The speech was widely condemned for its racist overtones and blatant lies but the two words that reviled people the most were “final solution”. I read an article about his speech only hours after he had given it and before the outcry began in earnest. As soon as I saw that he had used those specific words, I was shocked. I am by no means a Holocaust expert but even just from watching a couple of documentaries years ago, I knew that “final solution” was the euphemism used by the Nazis to that they didn’t have to call it “our plan to kill six million Jewish people”. Thus, those two words, as innocent as they are when used separately, become something to be avoided as a pair regardless of what they are being used to describe. Continue reading

Twitter Writing Wisdom


Every time I sit down to write a blog post, I aim for approximately 1,000 words. But as I posted my most recent tweet (as of writing this), I realised that writing advice doesn’t always have to be quite so lengthy. Here’s a selection of my Twitter ramblings (right back to when I started tweeting at the end of 2012) to do with writing. Hope you get something out of it. (I got an entire blog post out of it!) Continue reading

A Guide to Writing Drunk


“I was drinking a case of 16-ounce tallboys a night, and there’s one novel, Cujo, that I barely remember writing at all.”
On Writing, Stephen King

One of the persistent stereotypes about writers is their fraught relationship with alcohol. For some, it’s absolutely accurate. But for most of us who write, we know it isn’t true. While there may be plenty of creatives who struggle with sobriety, it’s no greater in percentage terms than members of the general public experience. Still, why let that get in the way of giving it go?

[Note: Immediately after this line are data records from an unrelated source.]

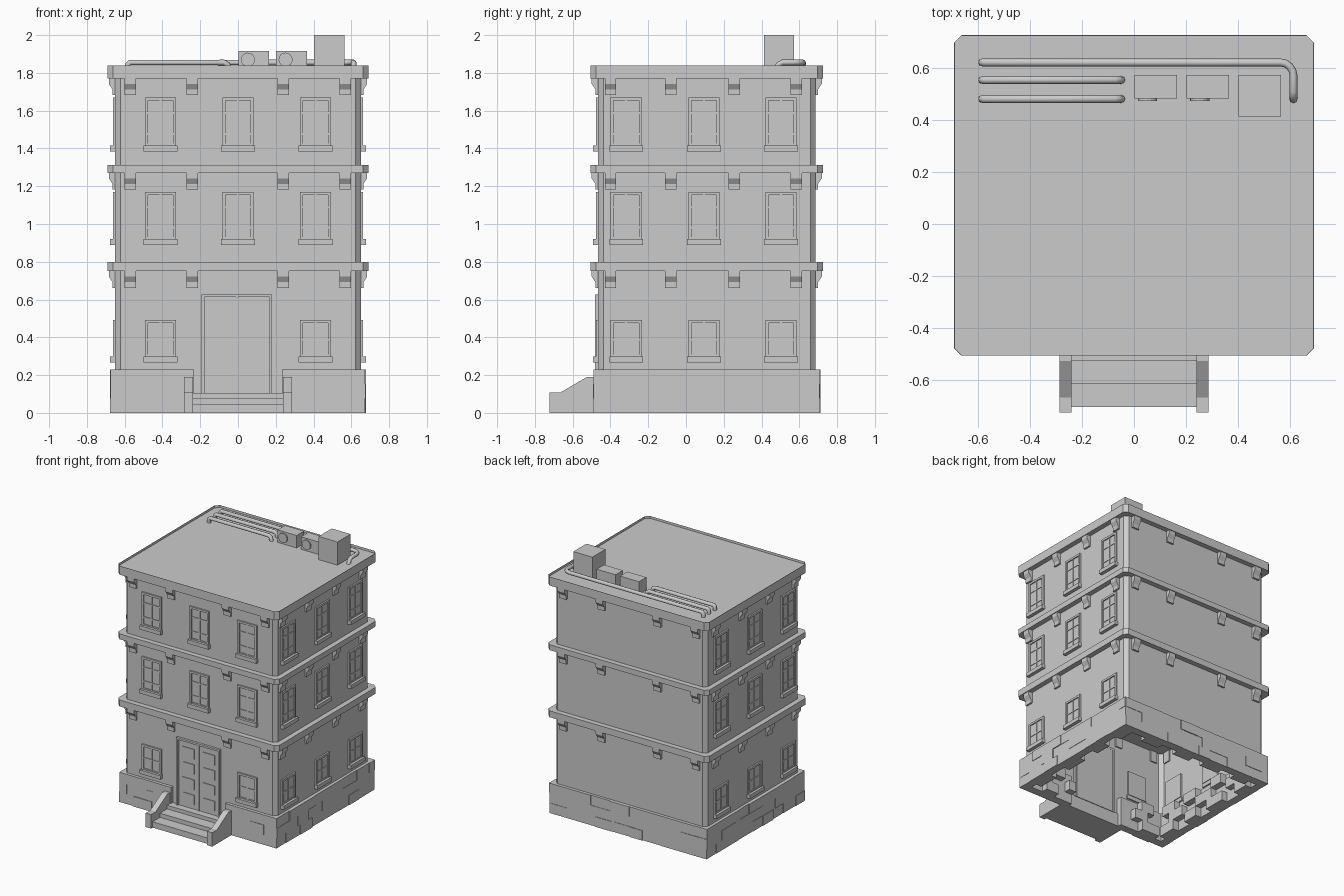
import bpy, bmesh, math, random
from mathutils import Vector

if "Cube" in bpy.data.objects:
    bpy.data.objects.remove(bpy.data.objects["Cube"])

random.seed(4)
WX, CY, WY = 0.65, 0.11, 0.575        # wall half width, centre y, wall half depth
LEDGES = [(0.75, 0.80), (1.27, 1.312), (1.77, 1.838)]


def pos(side, u, d, z):
    """u runs along the wall, d is distance outward from the wall face"""
    return {"front": (u, CY - WY - d, z), "back": (u, CY + WY + d, z),
            "right": (WX + d, u, z), "left": (-WX - d, u, z)}[side]


def prism(bm, side, u0, u1, profile):
    """Extrude a (d, z) profile along the wall from u0 to u1"""
    a = [bm.verts.new(pos(side, u0, d, z)) for d, z in profile]
    b = [bm.verts.new(pos(side, u1, d, z)) for d, z in profile]
    n = len(a)
    bm.faces.new(a)
    bm.faces.new(b[::-1])
    for i in range(n):
        bm.faces.new((a[i], b[i], b[(i + 1) % n], a[(i + 1) % n]))


def block(bm, side, u0, u1, d0, d1, z0, z1):
    prism(bm, side, u0, u1, [(d0, z0), (d1, z0), (d1, z1), (d0, z1)])


def finish(bm, name, recalc=True):
    if recalc:
        bmesh.ops.recalc_face_normals(bm, faces=bm.faces)
    me = bpy.data.meshes.new(name)
    bm.to_mesh(me)
    bm.free()
    ob = bpy.data.objects.new(name, me)
    bpy.context.collection.objects.link(ob)
    return ob


def chamfered(bm, hx, hy, c, z0, z1, caps=True):
    """Rectangular column with chamfered corners; returns the top face"""
    pts = [(hx - c, -hy), (hx, c - hy), (hx, hy - c), (hx - c, hy),
           (c - hx, hy), (-hx, hy - c), (-hx, c - hy), (c - hx, -hy)]
    lo = [bm.verts.new((x, y + CY, z0)) for x, y in pts]
    hi = [bm.verts.new((x, y + CY, z1)) for x, y in pts]
    for i in range(8):
        j = (i + 1) % 8
        bm.faces.new((lo[i], lo[j], hi[j], hi[i]))
    if caps:
        bm.faces.new(lo[::-1])
        return bm.faces.new(hi)


# Walls: hollow shell open at the bottom
bm = bmesh.new()
chamfered(bm, WX, WY, 0.027, 0.0, 1.79, caps=False)
finish(bm, "walls", recalc=False)

# Floor ledges and roof with a raised rim
for i, (z0, z1) in enumerate(LEDGES):
    bm = bmesh.new()
    top = chamfered(bm, 0.69, 0.615, 0.028, z0, z1)
    if i == 2:
        bmesh.ops.inset_region(bm, faces=[top], thickness=0.024)
        r = bmesh.ops.inset_region(bm, faces=[top], thickness=0.001)
        bmesh.ops.translate(bm, verts=top.verts[:], vec=(0, 0, -0.018))
    finish(bm, "roof" if i == 2 else f"ledge_{i + 1}", recalc=False)

# Corbels under every ledge
FRONT_U = (-0.57, -0.242, 0.24, 0.567)
SIDE_U = (-0.40, -0.08, 0.255, 0.583)
bm = bmesh.new()
for side in ("front", "back", "left", "right"):
    for u in (FRONT_U if side in ("front", "back") else SIDE_U):
        for z, _ in LEDGES:
            prism(bm, side, u - 0.03, u + 0.03,
                  [(-0.01, z), (0.034, z), (0.034, z - 0.028), (0.014, z - 0.058),
                   (0.014, z - 0.088), (-0.01, z - 0.088)])
finish(bm, "corbels")


def window(bm, side, u, z0, z1, rows):
    w, f = 0.083, 0.016
    zs = z0 + 0.03
    block(bm, side, u - w - 0.006, u + w + 0.006, -0.01, 0.027, z0, zs)     # sill
    block(bm, side, u - w + f, u + w - f, -0.015, 0.003, zs, z1 - f)        # glass
    for s in (-1, 1):                                                       # jambs
        a, b = sorted((u + s * w, u + s * (w - f)))
        block(bm, side, a, b, -0.015, 0.012, zs, z1)
    block(bm, side, u - w + f, u + w - f, -0.015, 0.012, z1 - f, z1)        # head
    block(bm, side, u - 0.005, u + 0.005, 0, 0.008, zs, z1 - f)             # mullion
    block(bm, side, u - w + f, u + w - f, 0, 0.008, zs, zs + 0.01)
    for r in rows:                                                          # glazing bars
        z = zs + r * (z1 - f - zs)
        block(bm, side, u - w + f, u + w - f, 0, 0.0075, z - 0.005, z + 0.005)


# Windows on front, left and right
bm = bmesh.new()
for side in ("front", "left", "right"):
    for u in ((-0.41, 0.0, 0.41) if side == "front" else (-0.317, 0.095, 0.503)):
        window(bm, side, u, 1.385, 1.67, (0.26, 0.72))
        window(bm, side, u, 0.89, 1.17, (0.26, 0.72))
        if not (side == "front" and u == 0.0):
            window(bm, side, u, 0.268, 0.492, (0.5,))
finish(bm, "windows")

# Double door with frame and raised panels
bm = bmesh.new()
block(bm, "front", -0.175, 0.163, -0.015, 0.006, 0.1, 0.612)
for a, b in ((-0.193, -0.178), (0.166, 0.181)):
    block(bm, "front", a, b, -0.015, 0.018, 0.1, 0.628)
block(bm, "front", -0.178, 0.166, -0.015, 0.018, 0.613, 0.628)
block(bm, "front", -0.011, -0.001, 0, 0.011, 0.1, 0.613)
for u in (-0.092, 0.082):
    for k in range(4):
        z = 0.14 + k * 0.118
        block(bm, "front", u - 0.05, u + 0.05, 0, 0.011, z, z + 0.075)
finish(bm, "double_door")


def courses(bm, side, u0, u1):
    """Three rows of stones with varied length, projection and inner depth"""
    for row in range(3):
        u, k = u0, row
        while u < u1 - 0.001:
            L = random.uniform(0.10, 0.18) * (0.6 if u == u0 and row == 1 else 1)
            e = u1 if u + L > u1 - 0.06 else u + L
            block(bm, side, u, e, -0.09 if k % 2 else -0.04,
                  0.021 + random.choice((0, 0.003, 0.003, 0.007)),
                  row * 0.077, row * 0.077 + 0.077)
            u, k = e, k + 1


# Stone base
bm = bmesh.new()
courses(bm, "front", -0.672, -0.232)
courses(bm, "front", 0.232, 0.672)
courses(bm, "back", -0.672, 0.672)
courses(bm, "left", -0.487, 0.706)
courses(bm, "right", -0.487, 0.706)
finish(bm, "stone_base")

# Entrance steps
bm = bmesh.new()
prism(bm, "front", -0.24, 0.24, [(-0.01, 0), (0.238, 0), (0.238, 0.045), (0.148, 0.045),
                                 (0.148, 0.077), (0.06, 0.077), (0.06, 0.105), (-0.01, 0.105)])
finish(bm, "entrance_steps")

# Sloped side walls of the steps
bm = bmesh.new()
for a, b in ((-0.285, -0.239), (0.239, 0.285)):
    prism(bm, "front", a, b, [(0, 0), (0.258, 0), (0.258, 0.108), (0.2, 0.108),
                              (0.06, 0.19), (0, 0.19)])
finish(bm, "step_side_walls")


def roof_box(bm, x0, x1, y0, y1, z1):
    block(bm, "front", x0, x1, CY - WY - y1, CY - WY - y0, 1.82, z1)


# Stairwell box on the roof
bm = bmesh.new()
roof_box(bm, 0.402, 0.564, 0.412, 0.572, 2.0)
finish(bm, "roof_box")

# Two air conditioning units with round fans
for i, x in enumerate((0.002, 0.202)):
    bm = bmesh.new()
    roof_box(bm, x, x + 0.163, 0.482, 0.572, 1.917)
    n = 16
    ring = [(x + 0.05 + 0.037 * math.cos(2 * math.pi * k / n),
             1.87 + 0.037 * math.sin(2 * math.pi * k / n)) for k in range(n)]
    fan = bm.faces.new([bm.verts.new((px, 0.49, pz)) for px, pz in ring])
    ext = bmesh.ops.extrude_face_region(bm, geom=[fan])
    bmesh.ops.translate(bm, vec=(0, -0.018, 0),
                        verts=[v for v in ext["geom"] if isinstance(v, bmesh.types.BMVert)])
    finish(bm, f"air_unit_{i + 1}")


def pipe(name, pts):
    cu = bpy.data.curves.new(name + "_path", "CURVE")
    cu.dimensions = "3D"
    cu.bevel_depth, cu.bevel_resolution, cu.use_fill_caps = 0.015, 2, True
    sp = cu.splines.new("POLY")
    sp.points.add(len(pts) - 1)
    for p, co in zip(sp.points, pts):
        p.co = (*co, 1)
    tmp = bpy.data.objects.new(name + "_path", cu)
    bpy.context.collection.objects.link(tmp)
    bpy.context.view_layer.update()
    me = bpy.data.meshes.new_from_object(tmp.evaluated_get(bpy.context.evaluated_depsgraph_get()))
    bpy.data.objects.remove(tmp)
    bpy.context.collection.objects.link(bpy.data.objects.new(name, me))


# Roof pipes with ends turned down into the roof
Z, ZL = 1.855, 1.815
for i, y in enumerate((0.48, 0.553)):
    pipe(f"roof_pipe_{i + 1}", [(-0.583, y, ZL), (-0.583, y, Z - 0.01), (-0.573, y, Z),
                                (-0.075, y, Z), (-0.055, y, Z - 0.01), (-0.048, y, ZL)])
arc = [(0.562 + 0.05 * math.sin(a), 0.57 + 0.05 * math.cos(a), Z)
       for a in (math.pi / 8 * k for k in range(5))]
pipe("roof_pipe_long", [(-0.583, 0.62, ZL), (-0.583, 0.62, Z - 0.01), (-0.573, 0.62, Z)] + arc +
     [(0.612, 0.51, Z), (0.612, 0.49, Z - 0.01), (0.612, 0.478, ZL)])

Stephen King is the cautionary tale but what he did was alcoholic writing. Drunk writing is less intense, less destructive to life in general and a much more rare occurrence. Continue reading